**What to work on**
Lines with "brass" in them are to be located in the listing below and copied.
==== Records supplied ====
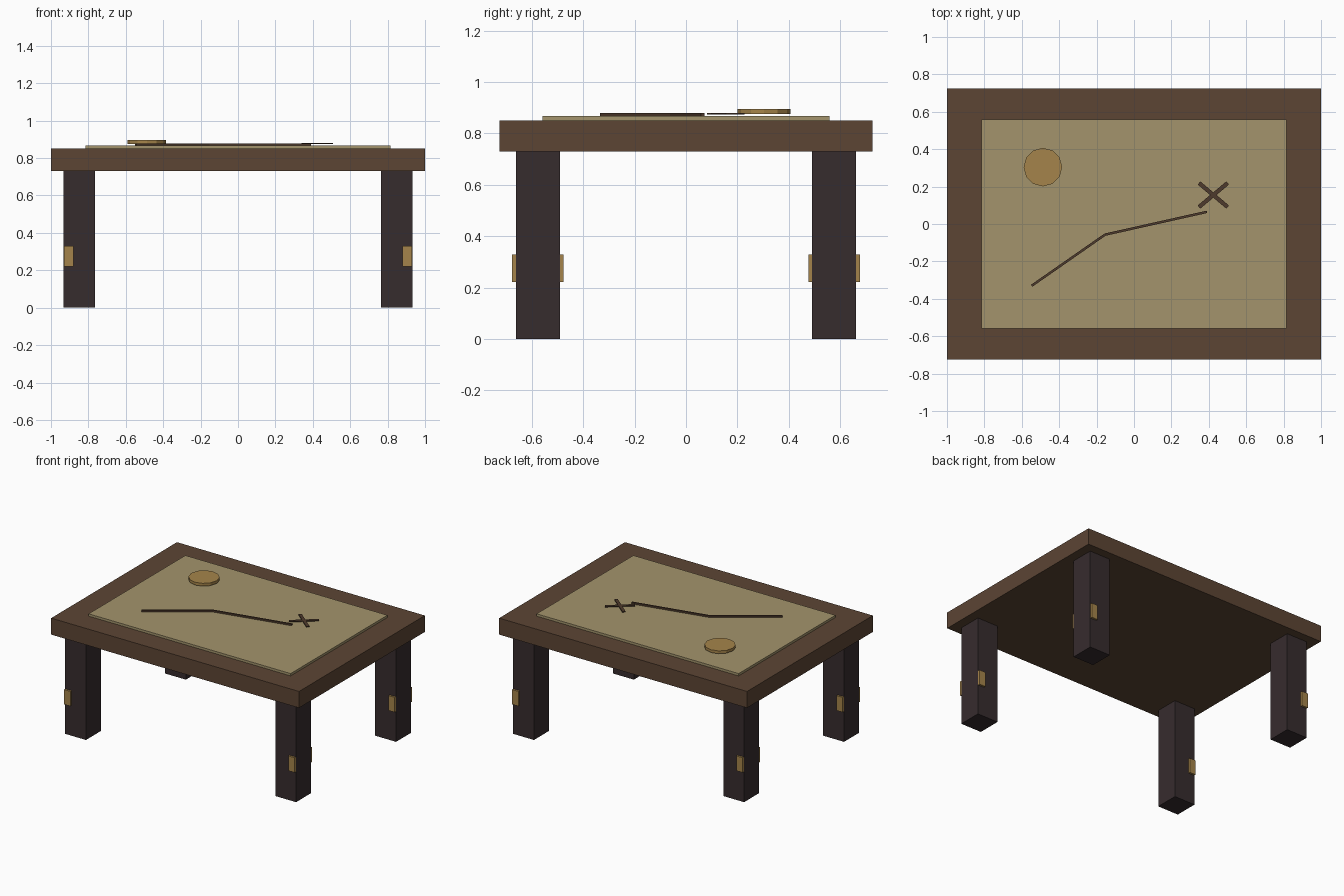
import bpy
import math
from mathutils import Vector

cube = bpy.data.objects.get("Cube")
if cube:
    bpy.data.objects.remove(cube, do_unlink=True)


def material(name, rgb):
    mat = bpy.data.materials.new(name)
    mat.use_nodes = True
    mat.diffuse_color = (*rgb, 1)
    bsdf = next(n for n in mat.node_tree.nodes if n.type == 'BSDF_PRINCIPLED')
    bsdf.inputs["Base Color"].default_value = (*rgb, 1)
    bsdf.inputs["Roughness"].default_value = 0.8
    return mat


wood = material("brown wood", (0.107, 0.059, 0.034))
dark = material("dark leg wood", (0.037, 0.025, 0.027))
paper = material("parchment", (0.366, 0.296, 0.150))
brass = material("brass", (0.376, 0.231, 0.069))
ink = material("brown ink", (0.076, 0.042, 0.025))


def box(name, center, size, mat, angle=0):
    bpy.ops.mesh.primitive_cube_add(size=1, location=center)
    obj = bpy.context.object
    obj.name = name
    obj.scale = size
    bpy.ops.object.transform_apply(location=False, rotation=False, scale=True)
    obj.rotation_euler.z = angle
    obj.data.materials.append(mat)
    return obj


# Table top and the map sheet lying on it
box("table_top", (0, 0, 0.79), (2, 1.45, 0.12), wood)
box("map_sheet", (0, 0, 0.858), (1.63, 1.115, 0.018), paper)

# Legs, each with a brass bar let through it near the outer edge
for side, sx in (("left", 1), ("right", -1)):
    for end, sy in (("front", -1), ("back", 1)):
        box(f"{end}_{side}_leg", (sx * 0.848, sy * 0.576, 0.365),
            (0.168, 0.171, 0.73), dark)
        box(f"{end}_{side}_leg_bar", (sx * 0.905, sy * 0.576, 0.275),
            (0.05, 0.2, 0.108), brass)

# Route drawn on the map
route = [Vector(p) for p in ((-0.547, -0.33), (-0.155, -0.057), (0.39, 0.065))]
for i, (a, b) in enumerate(zip(route, route[1:])):
    mid, d = (a + b) / 2, b - a
    box(f"route_line_{i + 1}", (mid.x, mid.y, 0.873), (d.length, 0.013, 0.012),
        ink, math.atan2(d.y, d.x))

# Cross marking the end of the route
for i, sign in enumerate((1, -1)):
    box(f"cross_arm_{i + 1}", (0.424, 0.155, 0.877), (0.2, 0.022, 0.006),
        ink, sign * math.radians(40))

# Coin
bpy.ops.mesh.primitive_cylinder_add(vertices=12, radius=0.103, depth=0.021,
                                    location=(-0.487, 0.304, 0.885))
coin = bpy.context.object
coin.name = "coin"
coin.data.materials.append(brass)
====
**Exercise result**
brass = material("brass", (0.376, 0.231, 0.069))
# Legs, each with a brass bar let through it near the outer edge
            (0.05, 0.2, 0.108), brass)
coin.data.materials.append(brass)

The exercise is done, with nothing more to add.